Task to carry out: Across all the records, filter for lines with the word "mats" and copy them.
[[ Material supplied open ]]
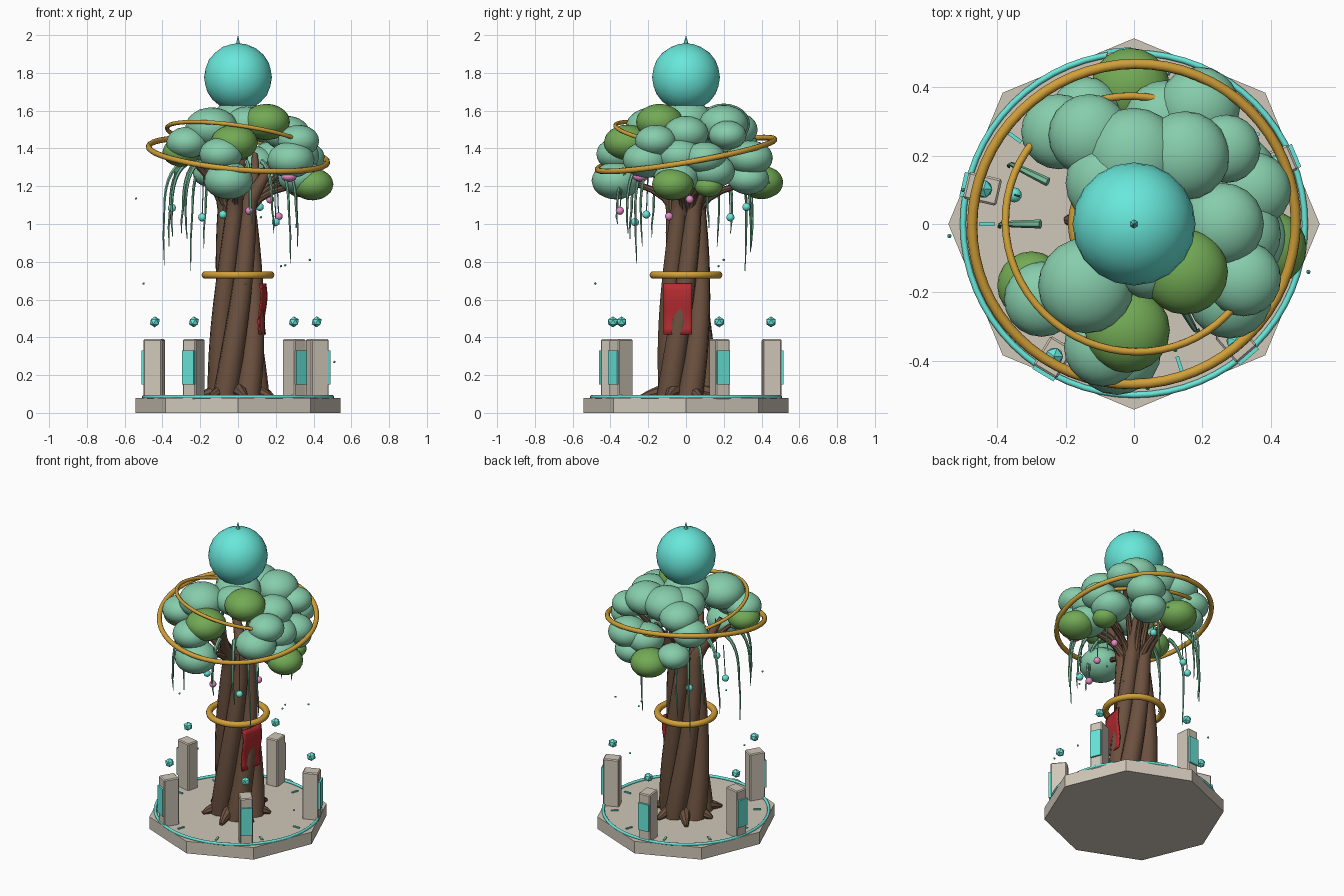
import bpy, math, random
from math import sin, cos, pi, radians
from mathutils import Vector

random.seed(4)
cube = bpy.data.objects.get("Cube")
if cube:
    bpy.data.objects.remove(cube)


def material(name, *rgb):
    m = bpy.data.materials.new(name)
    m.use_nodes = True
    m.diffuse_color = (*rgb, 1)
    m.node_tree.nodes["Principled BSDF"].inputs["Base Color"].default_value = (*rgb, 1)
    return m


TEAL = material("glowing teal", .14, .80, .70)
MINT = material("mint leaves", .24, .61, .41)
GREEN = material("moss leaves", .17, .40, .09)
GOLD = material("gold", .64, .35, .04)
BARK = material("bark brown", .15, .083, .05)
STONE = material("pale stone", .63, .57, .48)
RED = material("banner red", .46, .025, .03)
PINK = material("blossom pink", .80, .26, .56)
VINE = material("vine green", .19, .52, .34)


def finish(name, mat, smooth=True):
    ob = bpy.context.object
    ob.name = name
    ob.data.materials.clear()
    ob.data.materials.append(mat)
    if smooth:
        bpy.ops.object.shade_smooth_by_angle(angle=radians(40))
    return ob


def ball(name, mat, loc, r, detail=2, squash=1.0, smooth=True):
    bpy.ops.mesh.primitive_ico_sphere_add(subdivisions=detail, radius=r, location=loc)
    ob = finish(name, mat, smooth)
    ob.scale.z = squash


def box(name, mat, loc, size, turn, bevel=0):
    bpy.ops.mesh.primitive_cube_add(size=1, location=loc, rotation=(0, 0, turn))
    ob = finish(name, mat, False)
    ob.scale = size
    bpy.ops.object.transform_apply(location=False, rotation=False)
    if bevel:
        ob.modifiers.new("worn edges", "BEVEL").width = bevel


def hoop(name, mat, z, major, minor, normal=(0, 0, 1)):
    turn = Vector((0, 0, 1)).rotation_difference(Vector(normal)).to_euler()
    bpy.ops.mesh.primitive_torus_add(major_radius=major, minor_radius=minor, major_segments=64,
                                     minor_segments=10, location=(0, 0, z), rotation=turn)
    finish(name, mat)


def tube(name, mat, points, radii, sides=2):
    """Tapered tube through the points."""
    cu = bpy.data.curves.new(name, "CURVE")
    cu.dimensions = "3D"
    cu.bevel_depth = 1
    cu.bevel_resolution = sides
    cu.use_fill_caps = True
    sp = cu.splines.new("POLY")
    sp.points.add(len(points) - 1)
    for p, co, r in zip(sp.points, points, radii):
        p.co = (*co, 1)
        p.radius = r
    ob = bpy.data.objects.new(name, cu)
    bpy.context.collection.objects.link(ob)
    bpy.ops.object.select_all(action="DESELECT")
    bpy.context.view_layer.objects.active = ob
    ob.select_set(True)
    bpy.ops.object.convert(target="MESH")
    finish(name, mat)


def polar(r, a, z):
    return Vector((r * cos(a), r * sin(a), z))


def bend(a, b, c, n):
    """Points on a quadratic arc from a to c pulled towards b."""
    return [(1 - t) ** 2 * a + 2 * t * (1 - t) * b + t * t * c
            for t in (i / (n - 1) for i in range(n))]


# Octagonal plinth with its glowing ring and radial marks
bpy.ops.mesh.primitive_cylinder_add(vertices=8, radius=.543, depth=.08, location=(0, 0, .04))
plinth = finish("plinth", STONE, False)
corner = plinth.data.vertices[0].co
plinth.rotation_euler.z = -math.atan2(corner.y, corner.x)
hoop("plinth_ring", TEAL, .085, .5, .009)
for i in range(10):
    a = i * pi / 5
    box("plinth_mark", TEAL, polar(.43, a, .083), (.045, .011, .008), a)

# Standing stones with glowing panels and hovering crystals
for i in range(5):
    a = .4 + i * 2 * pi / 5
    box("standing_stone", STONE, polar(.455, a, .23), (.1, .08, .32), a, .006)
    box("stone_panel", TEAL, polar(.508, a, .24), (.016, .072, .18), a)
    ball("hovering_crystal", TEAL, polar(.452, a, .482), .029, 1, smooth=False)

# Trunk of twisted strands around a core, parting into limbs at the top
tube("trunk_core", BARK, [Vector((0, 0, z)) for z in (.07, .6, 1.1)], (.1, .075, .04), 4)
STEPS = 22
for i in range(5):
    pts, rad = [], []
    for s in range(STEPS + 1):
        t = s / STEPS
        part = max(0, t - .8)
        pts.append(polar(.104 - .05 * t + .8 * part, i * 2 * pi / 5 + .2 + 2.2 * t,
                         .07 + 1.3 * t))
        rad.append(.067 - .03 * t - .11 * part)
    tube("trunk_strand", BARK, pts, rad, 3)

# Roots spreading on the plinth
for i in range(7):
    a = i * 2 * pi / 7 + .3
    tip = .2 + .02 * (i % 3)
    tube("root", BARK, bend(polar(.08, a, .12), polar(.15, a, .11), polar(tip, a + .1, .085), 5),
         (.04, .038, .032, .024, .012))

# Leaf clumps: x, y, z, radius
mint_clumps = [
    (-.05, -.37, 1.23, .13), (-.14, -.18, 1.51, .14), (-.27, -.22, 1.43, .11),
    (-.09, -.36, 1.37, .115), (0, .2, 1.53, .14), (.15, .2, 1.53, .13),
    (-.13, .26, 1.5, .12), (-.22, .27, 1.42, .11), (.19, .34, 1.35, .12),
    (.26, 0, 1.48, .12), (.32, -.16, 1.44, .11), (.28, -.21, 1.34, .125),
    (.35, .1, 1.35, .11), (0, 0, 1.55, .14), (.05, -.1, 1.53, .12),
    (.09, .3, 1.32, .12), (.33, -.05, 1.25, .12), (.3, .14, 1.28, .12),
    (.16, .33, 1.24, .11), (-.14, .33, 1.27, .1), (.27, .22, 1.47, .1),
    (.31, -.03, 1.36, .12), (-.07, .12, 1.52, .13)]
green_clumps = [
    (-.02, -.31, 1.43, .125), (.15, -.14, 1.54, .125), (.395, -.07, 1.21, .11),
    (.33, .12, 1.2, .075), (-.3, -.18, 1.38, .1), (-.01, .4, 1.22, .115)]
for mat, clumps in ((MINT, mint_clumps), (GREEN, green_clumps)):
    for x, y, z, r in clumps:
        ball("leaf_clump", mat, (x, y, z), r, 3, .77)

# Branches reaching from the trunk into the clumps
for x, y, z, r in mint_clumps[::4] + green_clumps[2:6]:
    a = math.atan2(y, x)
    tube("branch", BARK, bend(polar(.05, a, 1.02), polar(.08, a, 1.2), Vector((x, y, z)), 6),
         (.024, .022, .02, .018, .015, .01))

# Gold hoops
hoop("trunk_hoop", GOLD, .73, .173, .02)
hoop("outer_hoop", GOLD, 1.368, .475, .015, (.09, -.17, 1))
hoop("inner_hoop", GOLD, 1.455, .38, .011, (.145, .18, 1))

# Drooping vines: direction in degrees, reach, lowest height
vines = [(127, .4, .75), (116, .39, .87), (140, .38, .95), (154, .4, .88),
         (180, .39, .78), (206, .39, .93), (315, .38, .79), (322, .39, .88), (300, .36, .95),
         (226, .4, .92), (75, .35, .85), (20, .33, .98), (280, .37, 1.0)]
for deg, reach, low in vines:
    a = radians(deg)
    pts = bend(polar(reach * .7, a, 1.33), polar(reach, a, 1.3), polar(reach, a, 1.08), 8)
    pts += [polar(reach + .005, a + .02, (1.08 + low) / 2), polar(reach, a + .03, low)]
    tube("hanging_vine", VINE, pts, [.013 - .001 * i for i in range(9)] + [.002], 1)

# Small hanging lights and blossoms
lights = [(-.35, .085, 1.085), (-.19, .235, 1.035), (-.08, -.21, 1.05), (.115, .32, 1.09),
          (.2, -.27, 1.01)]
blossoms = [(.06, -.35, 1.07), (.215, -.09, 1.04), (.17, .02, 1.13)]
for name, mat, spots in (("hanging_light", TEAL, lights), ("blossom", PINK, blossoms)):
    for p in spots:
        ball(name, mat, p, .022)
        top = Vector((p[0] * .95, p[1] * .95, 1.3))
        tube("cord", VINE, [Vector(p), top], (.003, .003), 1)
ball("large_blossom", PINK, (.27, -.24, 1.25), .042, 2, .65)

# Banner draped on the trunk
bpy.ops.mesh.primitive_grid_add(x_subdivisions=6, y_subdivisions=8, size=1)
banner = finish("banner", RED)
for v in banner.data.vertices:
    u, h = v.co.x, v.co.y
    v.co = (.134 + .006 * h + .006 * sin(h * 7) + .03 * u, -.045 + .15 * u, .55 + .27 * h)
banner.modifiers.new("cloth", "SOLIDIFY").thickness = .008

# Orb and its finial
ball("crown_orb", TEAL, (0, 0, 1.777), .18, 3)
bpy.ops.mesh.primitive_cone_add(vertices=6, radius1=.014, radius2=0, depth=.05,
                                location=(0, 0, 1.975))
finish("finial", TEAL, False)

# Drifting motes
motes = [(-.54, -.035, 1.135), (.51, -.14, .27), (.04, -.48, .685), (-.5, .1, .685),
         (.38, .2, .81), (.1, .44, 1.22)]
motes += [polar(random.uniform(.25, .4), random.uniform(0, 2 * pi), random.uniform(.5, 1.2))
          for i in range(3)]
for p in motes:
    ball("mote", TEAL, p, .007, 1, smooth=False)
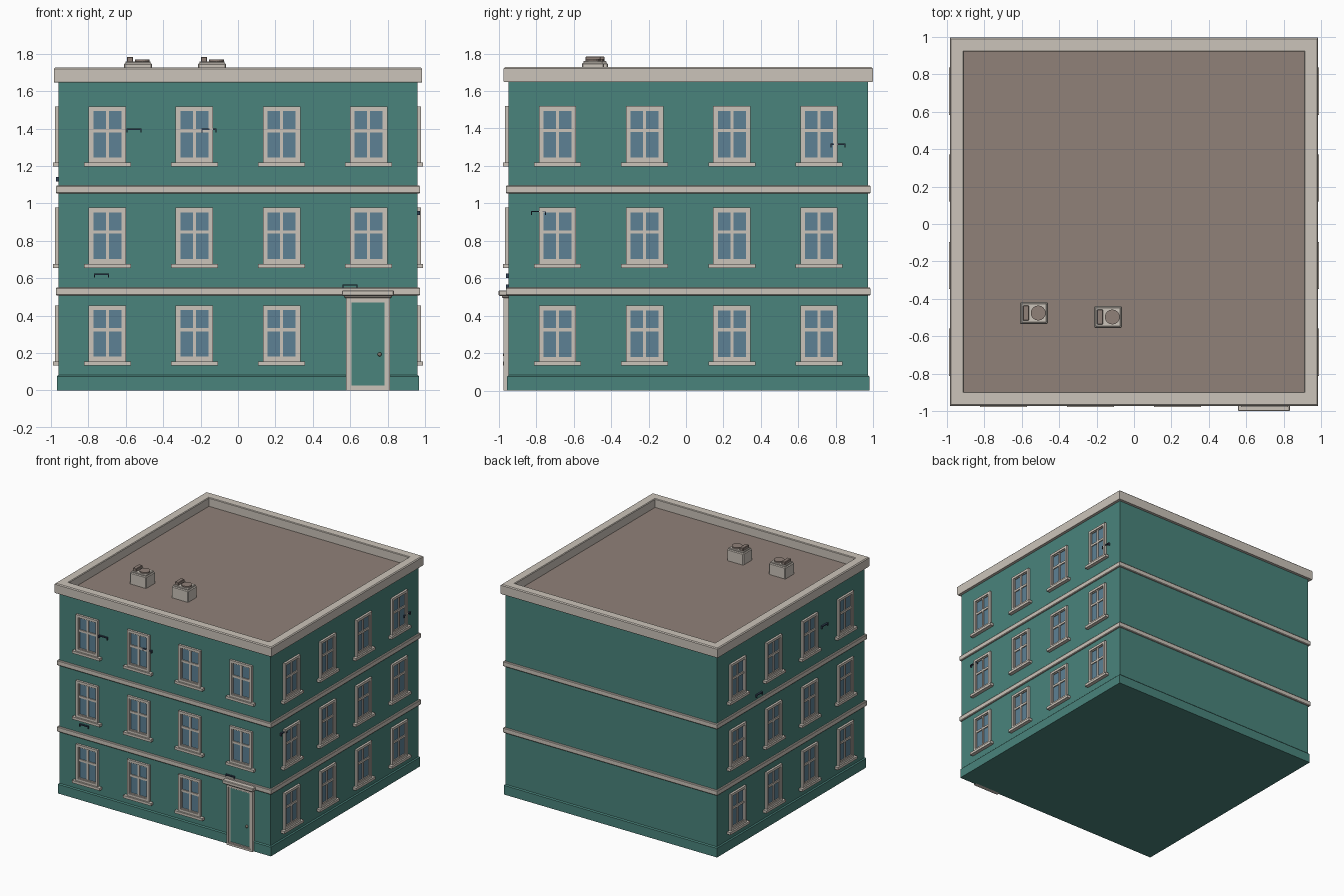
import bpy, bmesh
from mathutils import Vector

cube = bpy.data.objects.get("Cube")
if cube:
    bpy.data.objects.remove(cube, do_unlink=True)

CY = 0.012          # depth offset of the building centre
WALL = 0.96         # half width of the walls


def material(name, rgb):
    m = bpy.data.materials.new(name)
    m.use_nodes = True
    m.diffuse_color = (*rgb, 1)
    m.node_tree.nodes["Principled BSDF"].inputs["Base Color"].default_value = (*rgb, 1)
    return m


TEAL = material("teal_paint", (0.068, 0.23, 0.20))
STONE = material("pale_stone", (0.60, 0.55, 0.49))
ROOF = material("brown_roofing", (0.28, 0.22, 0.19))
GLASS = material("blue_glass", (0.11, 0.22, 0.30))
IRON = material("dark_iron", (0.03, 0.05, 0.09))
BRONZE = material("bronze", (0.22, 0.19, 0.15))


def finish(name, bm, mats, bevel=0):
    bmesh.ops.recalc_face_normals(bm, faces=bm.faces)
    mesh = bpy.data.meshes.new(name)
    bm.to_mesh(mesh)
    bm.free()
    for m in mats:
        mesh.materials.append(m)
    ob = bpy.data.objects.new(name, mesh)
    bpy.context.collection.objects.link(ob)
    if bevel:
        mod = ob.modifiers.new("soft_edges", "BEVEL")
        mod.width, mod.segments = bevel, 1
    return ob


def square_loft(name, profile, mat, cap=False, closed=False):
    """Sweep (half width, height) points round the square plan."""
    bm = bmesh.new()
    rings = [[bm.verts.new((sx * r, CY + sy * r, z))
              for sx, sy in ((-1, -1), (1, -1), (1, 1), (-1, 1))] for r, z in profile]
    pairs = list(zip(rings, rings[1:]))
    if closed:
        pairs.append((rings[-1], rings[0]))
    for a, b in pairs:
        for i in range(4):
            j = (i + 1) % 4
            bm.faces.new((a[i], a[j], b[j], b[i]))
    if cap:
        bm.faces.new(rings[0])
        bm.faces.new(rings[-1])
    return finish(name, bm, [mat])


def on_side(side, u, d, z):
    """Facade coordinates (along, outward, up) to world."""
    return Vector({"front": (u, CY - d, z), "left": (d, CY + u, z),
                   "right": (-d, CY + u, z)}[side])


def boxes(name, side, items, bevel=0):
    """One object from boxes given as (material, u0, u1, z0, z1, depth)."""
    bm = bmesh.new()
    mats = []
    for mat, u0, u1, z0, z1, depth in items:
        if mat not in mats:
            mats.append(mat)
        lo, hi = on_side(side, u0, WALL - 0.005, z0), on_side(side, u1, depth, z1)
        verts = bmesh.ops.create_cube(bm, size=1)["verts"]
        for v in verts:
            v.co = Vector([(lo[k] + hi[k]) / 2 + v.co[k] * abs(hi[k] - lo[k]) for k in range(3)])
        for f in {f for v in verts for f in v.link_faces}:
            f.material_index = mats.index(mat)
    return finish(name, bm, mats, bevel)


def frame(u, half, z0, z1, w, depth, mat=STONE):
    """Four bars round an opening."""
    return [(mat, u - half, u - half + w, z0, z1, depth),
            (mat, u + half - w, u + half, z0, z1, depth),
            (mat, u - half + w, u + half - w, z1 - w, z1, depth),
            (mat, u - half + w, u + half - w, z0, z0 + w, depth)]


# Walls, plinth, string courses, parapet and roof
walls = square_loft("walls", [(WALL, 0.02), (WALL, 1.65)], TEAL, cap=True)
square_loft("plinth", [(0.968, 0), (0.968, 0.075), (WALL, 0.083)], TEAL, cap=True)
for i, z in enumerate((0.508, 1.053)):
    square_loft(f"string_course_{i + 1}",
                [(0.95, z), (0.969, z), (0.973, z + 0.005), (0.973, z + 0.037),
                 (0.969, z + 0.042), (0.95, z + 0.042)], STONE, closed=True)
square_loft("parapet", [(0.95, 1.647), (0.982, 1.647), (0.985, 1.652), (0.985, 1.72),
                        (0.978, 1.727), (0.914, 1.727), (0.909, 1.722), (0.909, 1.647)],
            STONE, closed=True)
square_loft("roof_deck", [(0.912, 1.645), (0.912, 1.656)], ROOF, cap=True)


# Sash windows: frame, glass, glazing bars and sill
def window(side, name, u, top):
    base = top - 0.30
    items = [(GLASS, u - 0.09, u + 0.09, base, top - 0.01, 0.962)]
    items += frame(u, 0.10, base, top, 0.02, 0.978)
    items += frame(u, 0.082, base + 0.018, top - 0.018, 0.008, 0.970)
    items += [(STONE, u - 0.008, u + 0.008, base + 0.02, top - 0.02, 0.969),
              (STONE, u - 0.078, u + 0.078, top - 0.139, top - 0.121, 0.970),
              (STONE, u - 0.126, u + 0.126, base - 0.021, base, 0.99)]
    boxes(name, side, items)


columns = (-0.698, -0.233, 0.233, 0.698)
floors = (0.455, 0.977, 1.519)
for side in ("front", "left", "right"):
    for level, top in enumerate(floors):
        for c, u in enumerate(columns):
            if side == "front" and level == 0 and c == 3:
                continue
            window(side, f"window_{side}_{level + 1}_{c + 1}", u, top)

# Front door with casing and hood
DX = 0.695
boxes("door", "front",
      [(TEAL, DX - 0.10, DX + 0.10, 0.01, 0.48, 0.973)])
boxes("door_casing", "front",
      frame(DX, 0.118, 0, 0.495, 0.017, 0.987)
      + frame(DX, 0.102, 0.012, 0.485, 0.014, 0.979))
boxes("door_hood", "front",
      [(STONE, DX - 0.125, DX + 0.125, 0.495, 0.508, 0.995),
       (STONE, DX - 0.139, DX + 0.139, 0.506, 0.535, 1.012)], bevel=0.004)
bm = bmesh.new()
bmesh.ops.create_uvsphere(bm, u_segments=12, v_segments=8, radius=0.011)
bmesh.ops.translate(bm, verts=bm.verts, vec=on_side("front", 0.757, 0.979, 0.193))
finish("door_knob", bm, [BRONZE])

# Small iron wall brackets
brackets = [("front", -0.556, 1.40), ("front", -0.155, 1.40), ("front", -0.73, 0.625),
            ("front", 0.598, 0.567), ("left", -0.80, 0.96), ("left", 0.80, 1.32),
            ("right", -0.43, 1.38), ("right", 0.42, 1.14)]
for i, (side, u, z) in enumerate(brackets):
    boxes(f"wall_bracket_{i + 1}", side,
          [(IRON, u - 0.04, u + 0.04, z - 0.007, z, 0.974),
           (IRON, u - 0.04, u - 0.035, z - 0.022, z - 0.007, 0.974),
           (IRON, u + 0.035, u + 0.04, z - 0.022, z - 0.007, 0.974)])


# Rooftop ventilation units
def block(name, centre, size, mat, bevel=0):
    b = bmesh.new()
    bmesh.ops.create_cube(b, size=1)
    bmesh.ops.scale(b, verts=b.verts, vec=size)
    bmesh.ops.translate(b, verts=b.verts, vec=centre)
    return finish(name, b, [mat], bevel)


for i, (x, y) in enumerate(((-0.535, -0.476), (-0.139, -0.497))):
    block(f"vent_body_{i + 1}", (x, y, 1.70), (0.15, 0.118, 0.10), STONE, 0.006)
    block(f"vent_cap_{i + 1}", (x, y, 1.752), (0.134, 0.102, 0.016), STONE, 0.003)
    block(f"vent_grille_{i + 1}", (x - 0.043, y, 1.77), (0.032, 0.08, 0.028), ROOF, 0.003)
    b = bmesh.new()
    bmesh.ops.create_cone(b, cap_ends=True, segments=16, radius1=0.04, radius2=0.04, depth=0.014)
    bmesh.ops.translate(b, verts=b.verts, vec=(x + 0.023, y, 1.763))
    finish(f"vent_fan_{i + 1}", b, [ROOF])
[[ Material supplied closed ]]
Answer space:
def finish(name, bm, mats, bevel=0):
    for m in mats:
    mats = []
        if mat not in mats:
            mats.append(mat)
            f.material_index = mats.index(mat)
    return finish(name, bm, mats, bevel)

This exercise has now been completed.